[Stored data entries]
++++++++++
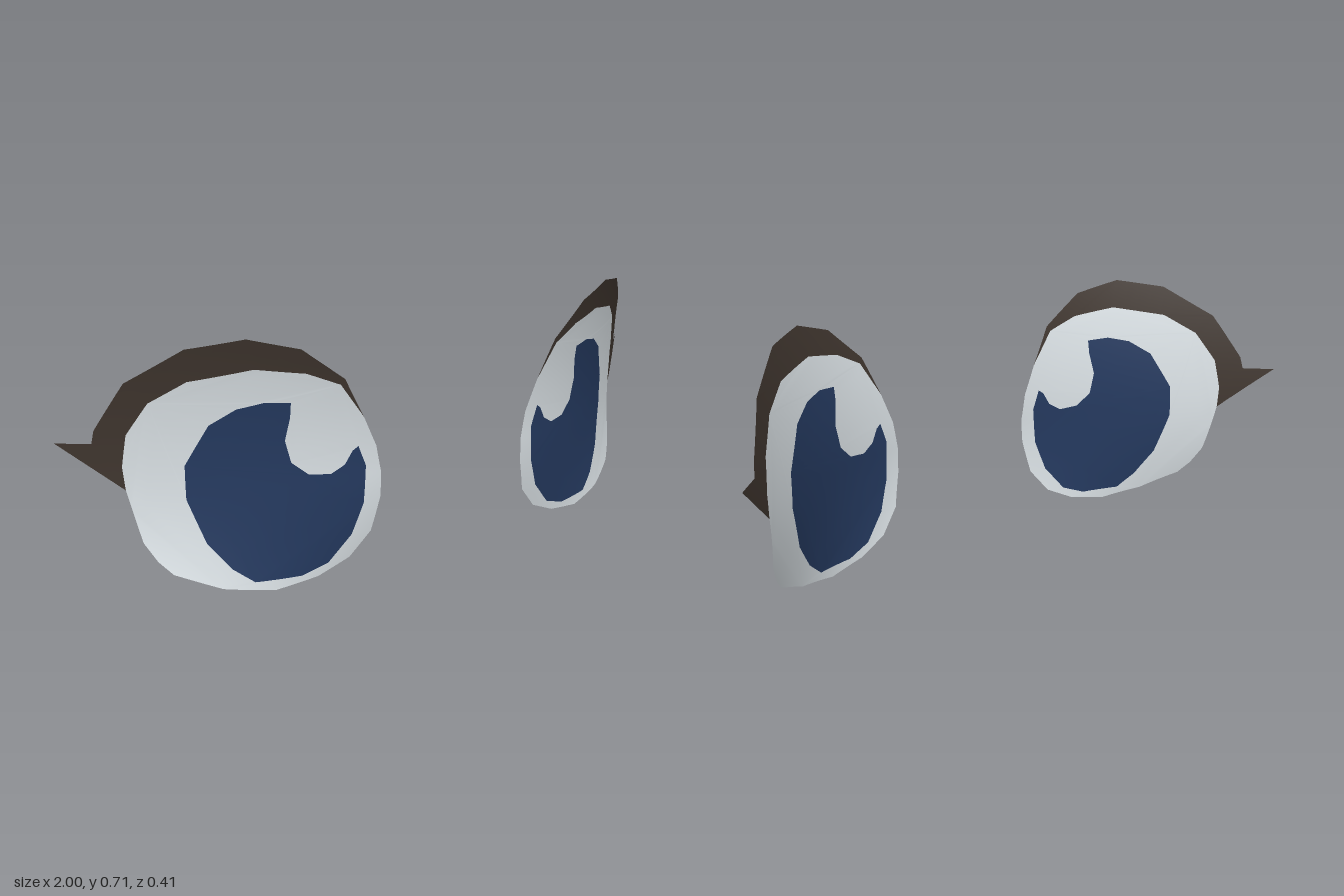
import * as THREE from 'three';
import { mergeVertices } from 'three/addons/utils/BufferGeometryUtils.js';

const mat = (name, color) => {
  const m = new THREE.MeshStandardMaterial({ color, side: THREE.DoubleSide });
  m.name = name;
  return m;
};

// Front outlines of the left eye as [x, y]
const whiteTop = [[0.30, 0.47], [0.37, 0.57], [0.46, 0.61], [0.585, 0.63], [0.73, 0.60],
  [0.81, 0.54], [0.855, 0.45], [0.865, 0.36], [0.86, 0.295]];
const whiteBottom = [[0.85, 0.24], [0.835, 0.15], [0.81, 0.10], [0.78, 0.065], [0.67, 0.02], [0.54, 0],
  [0.42, 0.02], [0.33, 0.06], [0.27, 0.13], [0.247, 0.23], [0.245, 0.30], [0.26, 0.38]];
const lashTop = [[1.0, 0.42], [0.925, 0.423], [0.92, 0.46], [0.86, 0.595], [0.74, 0.69],
  [0.61, 0.715], [0.48, 0.68], [0.36, 0.585]];
const irisEdge = [[0.493, 0.53], [0.557, 0.535], [0.62, 0.52], [0.68, 0.477], [0.733, 0.365],
  [0.733, 0.27], [0.696, 0.147], [0.643, 0.072], [0.59, 0.03], [0.467, 0.03], [0.392, 0.056],
  [0.328, 0.13], [0.296, 0.22], [0.29, 0.328], [0.312, 0.387], [0.328, 0.376], [0.349, 0.339],
  [0.387, 0.317], [0.445, 0.323], [0.488, 0.36], [0.504, 0.424], [0.493, 0.488]];

// Depth of the curved sheet: wraps back to the side, slightly dished at mid height
function depth(x, y) {
  const u = x - 0.245, v = (y - 0.3) ** 2;
  return 0.195 - 0.125 * u - 0.553 * u * u + v * (y > 0.3 ? 0.36 : 2 * (x - 0.5));
}

// Fill an outline, divide its triangles and bend them onto the sheet
function bentSheet(outline, hole, side) {
  const toPoints = list => list.map(p => new THREE.Vector2(...p));
  const shape = new THREE.Shape(toPoints(outline));
  if (hole) shape.holes.push(new THREE.Path(toPoints(hole)));
  const flat = new THREE.ShapeGeometry(shape).toNonIndexed().getAttribute('position');
  const out = [];
  const split = (a, b, c, level) => {
    if (level === 0) {
      for (const p of side > 0 ? [a, b, c] : [a, c, b]) out.push(side * p.x, p.y, depth(p.x, p.y));
      return;
    }
    const ab = a.clone().lerp(b, 0.5), bc = b.clone().lerp(c, 0.5), ca = c.clone().lerp(a, 0.5);
    split(a, ab, ca, level - 1);
    split(ab, b, bc, level - 1);
    split(ca, bc, c, level - 1);
    split(ab, bc, ca, level - 1);
  };
  const corner = i => new THREE.Vector2(flat.getX(i), flat.getY(i));
  for (let i = 0; i < flat.count; i += 3) split(corner(i), corner(i + 1), corner(i + 2), 3);
  const geo = new THREE.BufferGeometry();
  geo.setAttribute('position', new THREE.Float32BufferAttribute(out, 3));
  const merged = mergeVertices(geo, 1e-5);
  merged.computeVertexNormals();
  return merged;
}

export function createModel() {
  const model = new THREE.Group();
  model.name = 'eyes';
  const white = mat('eyeWhite', 0xdde4e8);
  const navy = mat('irisNavy', 0x253a60);
  const brown = mat('lashBrown', 0x40362f);

  for (const side of [1, -1]) {
    const eye = new THREE.Group();
    eye.name = side > 0 ? 'leftEye' : 'rightEye';
    const add = (name, outline, hole, material) => {
      const mesh = new THREE.Mesh(bentSheet(outline, hole, side), material);
      mesh.name = name;
      eye.add(mesh);
    };
    // White with the iris cut out; the notch in the iris is the highlight
    add('eyeball', [...whiteTop, ...whiteBottom], irisEdge, white);
    add('iris', irisEdge, null, navy);
    // Upper lash with its pointed outer wing
    add('upperLash', [...whiteTop, ...lashTop], null, brown);
    model.add(eye);
  }
  return model;
}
++++++++++
— Assignment —
Please repeat the lines above exactly, beginning with the line that contains "add('upperLash', [...whiteTop, ...lashTop], null, brown);" and ending with the final one.

— Task output —
    add('upperLash', [...whiteTop, ...lashTop], null, brown);
    model.add(eye);
  }
  return model;
}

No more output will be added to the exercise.